Record set below:
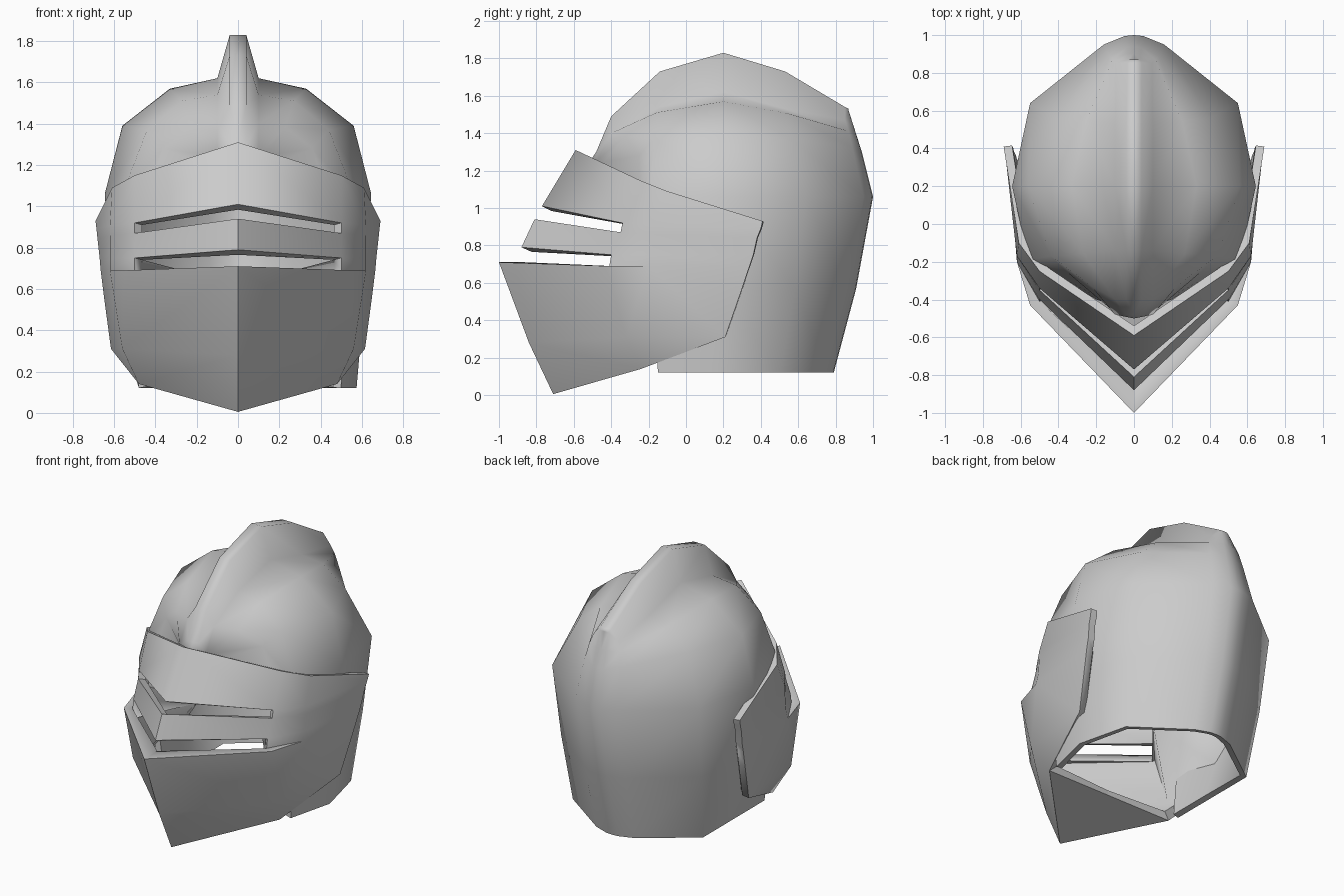
import bpy
import bmesh
from mathutils import Vector

default_cube = bpy.data.objects.get("Cube")
if default_cube:
    bpy.data.objects.remove(default_cube, do_unlink=True)

# One plain steel colour for every part
steel = bpy.data.materials.new("steel_grey")
steel.use_nodes = True
colour = (0.6, 0.6, 0.6, 1.0)
steel.diffuse_color = colour
steel.node_tree.nodes["Principled BSDF"].inputs["Base Color"].default_value = colour


def plate(name, half_faces, thickness, smooth_angle, left_limit=1, even=False):
    """Mirror a half surface, give it thickness inwards and shade it."""
    bm = bmesh.new()
    for side in (1, -1):
        for corners in half_faces:
            points = [Vector((p[0] * side, p[1], p[2])) for p in corners]
            for p in points:
                if p.z < 0.2:
                    p.x = max(p.x, -left_limit)
            bm.faces.new([bm.verts.new(p) for p in points])
    bmesh.ops.remove_doubles(bm, verts=bm.verts, dist=0.002)
    bmesh.ops.dissolve_degenerate(bm, edges=bm.edges, dist=0.001)
    bmesh.ops.recalc_face_normals(bm, faces=bm.faces)
    middle = Vector((0, 0.2, 0.8))
    outward = sum(f.normal.dot(f.calc_center_median() - middle) * f.calc_area()
                  for f in bm.faces)
    if outward < 0:
        bmesh.ops.reverse_faces(bm, faces=bm.faces)

    mesh = bpy.data.meshes.new(name)
    bm.to_mesh(mesh)
    bm.free()
    mesh.materials.append(steel)
    obj = bpy.data.objects.new(name, mesh)
    bpy.context.collection.objects.link(obj)
    bpy.ops.object.select_all(action="DESELECT")
    obj.select_set(True)
    bpy.context.view_layer.objects.active = obj

    wall = obj.modifiers.new("wall", "SOLIDIFY")
    wall.thickness = thickness
    wall.offset = -1
    wall.use_even_offset = even
    bpy.ops.object.modifier_apply(modifier=wall.name)
    bpy.ops.object.shade_smooth_by_angle(angle=smooth_angle)
    return obj


def quads(columns, skip=lambda column, row: False):
    """Faces between neighbouring columns of points."""
    faces = []
    for c, (a, b) in enumerate(zip(columns, columns[1:])):
        for r in range(len(a) - 1):
            if not skip(c, r):
                faces.append([a[r], b[r], b[r + 1], a[r + 1]])
    return faces


# Skull: columns from the back round to the brow
# (widest x and y), (shoulder point), (crest y and z), crest height
skull_plan = [
    ((0, 1.0), (0, 0.94, 1.3), (0.87, 1.53), 0.01),
    ((0.05, 0.995), (0.04, 0.935, 1.3), (0.87, 1.53), 0.01),
    ((0.16, 0.95), (0.13, 0.89, 1.32), (0.85, 1.54), 0.07),
    ((0.55, 0.64), (0.41, 0.56, 1.37), (0.53, 1.73), 0.2),
    ((0.645, 0.2), (0.56, 0.2, 1.39), (0.2, 1.83), 0.21),
    ((0.56, -0.19), (0.44, -0.17, 1.37), (-0.14, 1.73), 0.19),
    ((0.44, -0.25), (0.36, -0.25, 1.28), (-0.4, 1.49), 0.09),
    ((0.2, -0.4), (0.17, -0.4, 1.2), (-0.48, 1.3), 0.05),
    ((0, -0.46), (0, -0.46, 1.18), (-0.5, 1.27), 0.04),
]


def skull_column(widest, shoulder, crest, crest_height):
    x, y = widest
    shoulder = Vector(shoulder)
    base = Vector((min(0.1, x * 0.6), crest[0], crest[1] - crest_height))
    dome = (shoulder + base) / 2 + Vector((0, 0, x * 0.1))
    return [
        (x * 0.89, y * 0.79, 0.12),
        (x * 0.95, y * 0.91, 0.57),
        (x, y, 1.06),
        shoulder, dome, base,
        (min(0.04, x * 0.3), *crest),
        (0, *crest),
    ]


# The face is left open in front of the cheeks
skull = quads([skull_column(*p) for p in skull_plan],
              lambda column, row: column >= 5 and row < 2)
plate("helmet_shell", skull, 0.04, 1.3, left_limit=0.48)

# Visor: columns from the centre ridge to the back edge, top to bottom
cheek_seam = (0.62, -0.2, 0.69)
back_seam = (0.665, 0.34, 0.69)
slit_corner = (0.5, -0.41, 0.69)
sill_ridge = (0, -0.86, 0.71)
visor_columns = [
    [(0, -0.59, 1.31), (0, -0.77, 1.01), (0, -0.81, 0.94), (0, -0.88, 0.79),
     sill_ridge],
    [(0.5, -0.25, 1.15), (0.5, -0.34, 0.92), (0.5, -0.35, 0.87),
     (0.5, -0.4, 0.75), slit_corner],
    [(0.61, -0.1, 1.09), (0.62, -0.17, 0.91), (0.62, -0.17, 0.86),
     (0.62, -0.18, 0.75), cheek_seam],
    [(0.69, 0.41, 0.93), (0.685, 0.4, 0.89), (0.68, 0.38, 0.84),
     (0.67, 0.36, 0.75), back_seam],
]
# Rows one and three of the front column are the eye slits
visor_faces = quads(visor_columns, lambda column, row: column == 0 and row in (1, 3))

# Pointed chin guard under the slits
chin_ridge = (0, -1, 0.71)
chin_tip = (0, -0.71, 0.005)
jaw_corner = (0.55, -0.43, 0.69)
jaw_edge = (0.56, -0.32, 0.31)
jaw_bottom = (0.48, -0.24, 0.14)
back_bend = (0.65, 0.3, 0.57)
back_bottom = (0.615, 0.21, 0.31)
visor_faces += quads([
    [chin_ridge, (0, -0.84, 0.28), chin_tip],
    [jaw_corner, jaw_edge, jaw_bottom],
])
visor_faces += [
    # Cheeks
    [jaw_corner, cheek_seam, jaw_edge],
    [cheek_seam, back_seam, back_bend],
    [cheek_seam, back_bend, back_bottom],
    [cheek_seam, back_bottom, jaw_edge],
    [jaw_edge, back_bottom, jaw_bottom],
    # Sill below the lower slit
    [jaw_corner, slit_corner, cheek_seam],
    [chin_ridge, sill_ridge, slit_corner, jaw_corner],
    # Floor under the chin
    [chin_tip, jaw_bottom, (0, -0.24, 0.14)],
]
visor = plate("visor", visor_faces, 0.045, 1.42, even=True)

# Keep the chin ridge and the lower edge crisp
for edge in visor.data.edges:
    ends = [visor.data.vertices[i].co for i in edge.vertices]
    on_ridge = all(abs(p.x) < 0.01 and p.z < 0.72 for p in ends)
    if on_ridge or all(p.z < 0.2 for p in ends):
        edge.use_edge_sharp = True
End of Record set.
• Task item
Each entry, start to finish, goes into your copy exactly; the pictures stay out.

• Solution
import bpy
import bmesh
from mathutils import Vector

default_cube = bpy.data.objects.get("Cube")
if default_cube:
    bpy.data.objects.remove(default_cube, do_unlink=True)

# One plain steel colour for every part
steel = bpy.data.materials.new("steel_grey")
steel.use_nodes = True
colour = (0.6, 0.6, 0.6, 1.0)
steel.diffuse_color = colour
steel.node_tree.nodes["Principled BSDF"].inputs["Base Color"].default_value = colour


def plate(name, half_faces, thickness, smooth_angle, left_limit=1, even=False):
    """Mirror a half surface, give it thickness inwards and shade it."""
    bm = bmesh.new()
    for side in (1, -1):
        for corners in half_faces:
            points = [Vector((p[0] * side, p[1], p[2])) for p in corners]
            for p in points:
                if p.z < 0.2:
                    p.x = max(p.x, -left_limit)
            bm.faces.new([bm.verts.new(p) for p in points])
    bmesh.ops.remove_doubles(bm, verts=bm.verts, dist=0.002)
    bmesh.ops.dissolve_degenerate(bm, edges=bm.edges, dist=0.001)
    bmesh.ops.recalc_face_normals(bm, faces=bm.faces)
    middle = Vector((0, 0.2, 0.8))
    outward = sum(f.normal.dot(f.calc_center_median() - middle) * f.calc_area()
                  for f in bm.faces)
    if outward < 0:
        bmesh.ops.reverse_faces(bm, faces=bm.faces)

    mesh = bpy.data.meshes.new(name)
    bm.to_mesh(mesh)
    bm.free()
    mesh.materials.append(steel)
    obj = bpy.data.objects.new(name, mesh)
    bpy.context.collection.objects.link(obj)
    bpy.ops.object.select_all(action="DESELECT")
    obj.select_set(True)
    bpy.context.view_layer.objects.active = obj

    wall = obj.modifiers.new("wall", "SOLIDIFY")
    wall.thickness = thickness
    wall.offset = -1
    wall.use_even_offset = even
    bpy.ops.object.modifier_apply(modifier=wall.name)
    bpy.ops.object.shade_smooth_by_angle(angle=smooth_angle)
    return obj


def quads(columns, skip=lambda column, row: False):
    """Faces between neighbouring columns of points."""
    faces = []
    for c, (a, b) in enumerate(zip(columns, columns[1:])):
        for r in range(len(a) - 1):
            if not skip(c, r):
                faces.append([a[r], b[r], b[r + 1], a[r + 1]])
    return faces


# Skull: columns from the back round to the brow
# (widest x and y), (shoulder point), (crest y and z), crest height
skull_plan = [
    ((0, 1.0), (0, 0.94, 1.3), (0.87, 1.53), 0.01),
    ((0.05, 0.995), (0.04, 0.935, 1.3), (0.87, 1.53), 0.01),
    ((0.16, 0.95), (0.13, 0.89, 1.32), (0.85, 1.54), 0.07),
    ((0.55, 0.64), (0.41, 0.56, 1.37), (0.53, 1.73), 0.2),
    ((0.645, 0.2), (0.56, 0.2, 1.39), (0.2, 1.83), 0.21),
    ((0.56, -0.19), (0.44, -0.17, 1.37), (-0.14, 1.73), 0.19),
    ((0.44, -0.25), (0.36, -0.25, 1.28), (-0.4, 1.49), 0.09),
    ((0.2, -0.4), (0.17, -0.4, 1.2), (-0.48, 1.3), 0.05),
    ((0, -0.46), (0, -0.46, 1.18), (-0.5, 1.27), 0.04),
]


def skull_column(widest, shoulder, crest, crest_height):
    x, y = widest
    shoulder = Vector(shoulder)
    base = Vector((min(0.1, x * 0.6), crest[0], crest[1] - crest_height))
    dome = (shoulder + base) / 2 + Vector((0, 0, x * 0.1))
    return [
        (x * 0.89, y * 0.79, 0.12),
        (x * 0.95, y * 0.91, 0.57),
        (x, y, 1.06),
        shoulder, dome, base,
        (min(0.04, x * 0.3), *crest),
        (0, *crest),
    ]


# The face is left open in front of the cheeks
skull = quads([skull_column(*p) for p in skull_plan],
              lambda column, row: column >= 5 and row < 2)
plate("helmet_shell", skull, 0.04, 1.3, left_limit=0.48)

# Visor: columns from the centre ridge to the back edge, top to bottom
cheek_seam = (0.62, -0.2, 0.69)
back_seam = (0.665, 0.34, 0.69)
slit_corner = (0.5, -0.41, 0.69)
sill_ridge = (0, -0.86, 0.71)
visor_columns = [
    [(0, -0.59, 1.31), (0, -0.77, 1.01), (0, -0.81, 0.94), (0, -0.88, 0.79),
     sill_ridge],
    [(0.5, -0.25, 1.15), (0.5, -0.34, 0.92), (0.5, -0.35, 0.87),
     (0.5, -0.4, 0.75), slit_corner],
    [(0.61, -0.1, 1.09), (0.62, -0.17, 0.91), (0.62, -0.17, 0.86),
     (0.62, -0.18, 0.75), cheek_seam],
    [(0.69, 0.41, 0.93), (0.685, 0.4, 0.89), (0.68, 0.38, 0.84),
     (0.67, 0.36, 0.75), back_seam],
]
# Rows one and three of the front column are the eye slits
visor_faces = quads(visor_columns, lambda column, row: column == 0 and row in (1, 3))

# Pointed chin guard under the slits
chin_ridge = (0, -1, 0.71)
chin_tip = (0, -0.71, 0.005)
jaw_corner = (0.55, -0.43, 0.69)
jaw_edge = (0.56, -0.32, 0.31)
jaw_bottom = (0.48, -0.24, 0.14)
back_bend = (0.65, 0.3, 0.57)
back_bottom = (0.615, 0.21, 0.31)
visor_faces += quads([
    [chin_ridge, (0, -0.84, 0.28), chin_tip],
    [jaw_corner, jaw_edge, jaw_bottom],
])
visor_faces += [
    # Cheeks
    [jaw_corner, cheek_seam, jaw_edge],
    [cheek_seam, back_seam, back_bend],
    [cheek_seam, back_bend, back_bottom],
    [cheek_seam, back_bottom, jaw_edge],
    [jaw_edge, back_bottom, jaw_bottom],
    # Sill below the lower slit
    [jaw_corner, slit_corner, cheek_seam],
    [chin_ridge, sill_ridge, slit_corner, jaw_corner],
    # Floor under the chin
    [chin_tip, jaw_bottom, (0, -0.24, 0.14)],
]
visor = plate("visor", visor_faces, 0.045, 1.42, even=True)

# Keep the chin ridge and the lower edge crisp
for edge in visor.data.edges:
    ends = [visor.data.vertices[i].co for i in edge.vertices]
    on_ridge = all(abs(p.x) < 0.01 and p.z < 0.72 for p in ends)
    if on_ridge or all(p.z < 0.2 for p in ends):
        edge.use_edge_sharp = True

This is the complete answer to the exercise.